"This technology has been out there for a while," Cope said, "but [the oil industry] has done whatever it could to stop the progress and silence the people who know about it."
So Cope and Kaehele have solved the world's energy problems? And Cope and Kaehele will soon make an appearance on the Forbes 400 list?
Er, not so fast, says University of Southern California chemistry professor Stephen E. Bradforth, an expert on molecular dynamics and water chemistry.
"People have known about electrolysis producing hydrogen for 200 years," Bradforth says in a phone interview, after the 'Pipe has described Cope's contraption. "What they've done is kind of novel in terms of burning just the hydrogen, but the chemistry back-end of this is nothing new. It sounds like they've created a garage version of a chemistry class demonstration."
Sorry, this is not a solution to our energy crisis, Bradforth says. "Turning water into fuel is just not energy efficient," he says. "It uses more power than it creates. If there were an efficient way to run a motor using electrolysis, we would all already be driving water cars."

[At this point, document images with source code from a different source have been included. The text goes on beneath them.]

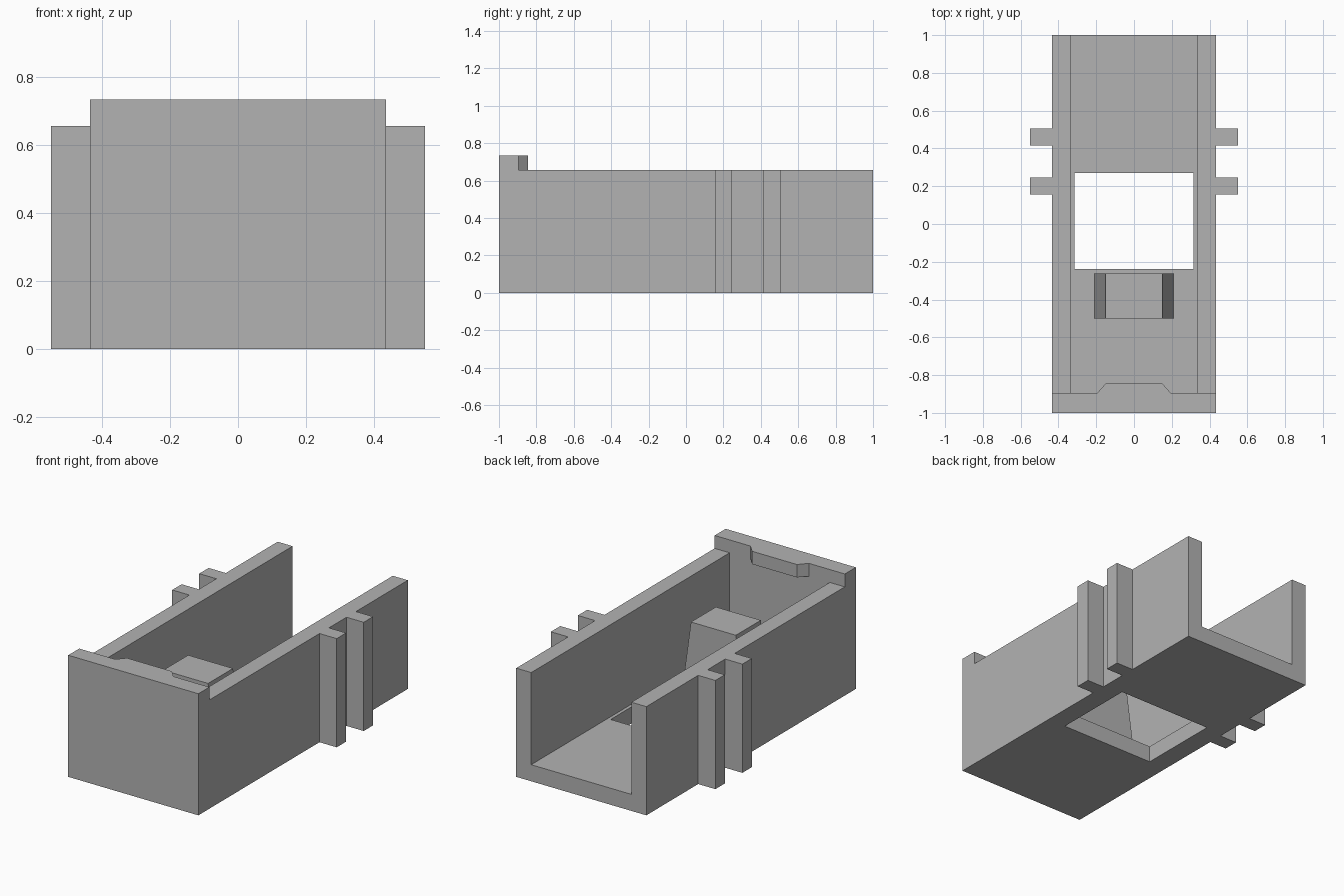
import bpy
import bmesh
from mathutils import Vector

cube = bpy.data.objects.get("Cube")
if cube:
    bpy.data.objects.remove(cube, do_unlink=True)

# Single plain grey
grey = bpy.data.materials.new("plain_grey")
grey.use_nodes = True
colour = (0.45, 0.45, 0.45, 1)
grey.diffuse_color = colour
grey.node_tree.nodes["Principled BSDF"].inputs["Base Color"].default_value = colour

WIDTH, INNER = 0.435, 0.335
WALL_TOP, FRONT_TOP, FLOOR = 0.657, 0.735, 0.10
FRONT_Y = -0.895


def prism(name, profile, axis, start, end):
    """Extrude a closed profile along y (profile in x, z) or z (profile in x, y)."""
    bm = bmesh.new()
    place = (lambda a, b: (a, start, b)) if axis == "y" else (lambda a, b: (a, b, start))
    face = bm.faces.new([bm.verts.new(place(a, b)) for a, b in profile])
    made = bmesh.ops.extrude_face_region(bm, geom=[face])["geom"]
    verts = [v for v in made if isinstance(v, bmesh.types.BMVert)]
    step = Vector((0, 1, 0)) if axis == "y" else Vector((0, 0, 1))
    bmesh.ops.translate(bm, verts=verts, vec=step * (end - start))
    bmesh.ops.recalc_face_normals(bm, faces=bm.faces)
    mesh = bpy.data.meshes.new(name)
    bm.to_mesh(mesh)
    bm.free()
    mesh.materials.append(grey)
    obj = bpy.data.objects.new(name, mesh)
    bpy.context.collection.objects.link(obj)
    return obj


def box(name, x0, x1, y0, y1, z0, z1):
    return prism(name, [(x0, y0), (x1, y0), (x1, y1), (x0, y1)], "z", z0, z1)


# Open channel: floor and two side walls
half = [(WIDTH, 0), (WIDTH, WALL_TOP), (INNER, WALL_TOP), (INNER, FLOOR)]
channel = prism("channel", half + [(-x, z) for x, z in reversed(half)], "y", FRONT_Y, 1)

# Rectangular opening through the floor
cutter = box("floor_opening", -0.315, 0.315, -0.237, 0.27, -0.1, 0.3)
cutter.hide_render = True
cut = channel.modifiers.new("opening", "BOOLEAN")
cut.operation = "DIFFERENCE"
cut.solver = "EXACT"
cut.object = cutter
bpy.context.view_layer.objects.active = channel
bpy.ops.object.modifier_apply(modifier=cut.name)
bpy.data.objects.remove(cutter, do_unlink=True)

# Taller front wall with a tapered lip on its inside
box("front_wall", -WIDTH, WIDTH, -1, FRONT_Y, 0, FRONT_TOP)
prism("front_lip", [(-0.195, FRONT_Y), (0.195, FRONT_Y), (0.15, -0.845), (-0.15, -0.845)],
      "z", WALL_TOP, FRONT_TOP)

# Tapered block standing on the floor
prism("tapered_block", [(-0.21, FLOOR), (0.21, FLOOR), (0.15, 0.53), (-0.15, 0.53)],
      "y", -0.5, -0.262)

# Pairs of upright ribs on both sides
for side, label in ((1, "left"), (-1, "right")):
    for y0, spot in ((0.157, "front"), (0.415, "rear")):
        x0, x1 = sorted((side * WIDTH, side * 0.55))
        box(f"{label}_{spot}_rib", x0, x1, y0, y0 + 0.09, 0, WALL_TOP)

The B-movie version of the story suggests that skeptics like Bradforth are part of the Big Oil conspiracy theory. You want cars that run on water? Hah, we have vays of eliminating leetle backyard science punks like you.
This amuses Bradforth (of course!). "Let them have their fantasies," he says tolerantly.
Dressing for a Warm Climate
Kyra Jachode is no fool. She can see past South Florida's SUV-clogged freeways, past its landfills and pollution-degraded Everglades. Someday, she thinks, even the clothes horses who gallop between the Galleria and the Aventura Mall will be inspecting labels not for trendy names but for trendy — and eco-friendly — fabrics.
OK, so that future may be a long way off. Fortunately Jachode only just turned 21. She recently won a berth in the South Florida Student Designer Competition, becoming one of six invited to show original designs to the international audience that gathered for last Wednesday's opening night of Miami Fashion Week.
Jachode chose a babydoll dress and matching vest, both made of hemp, bamboo, and silk, with wooden buttons in back sewn with Egyptian cotton. None of those oil-based synthetic fabrics such as polyester. And no materials from Indonesian sweatshops.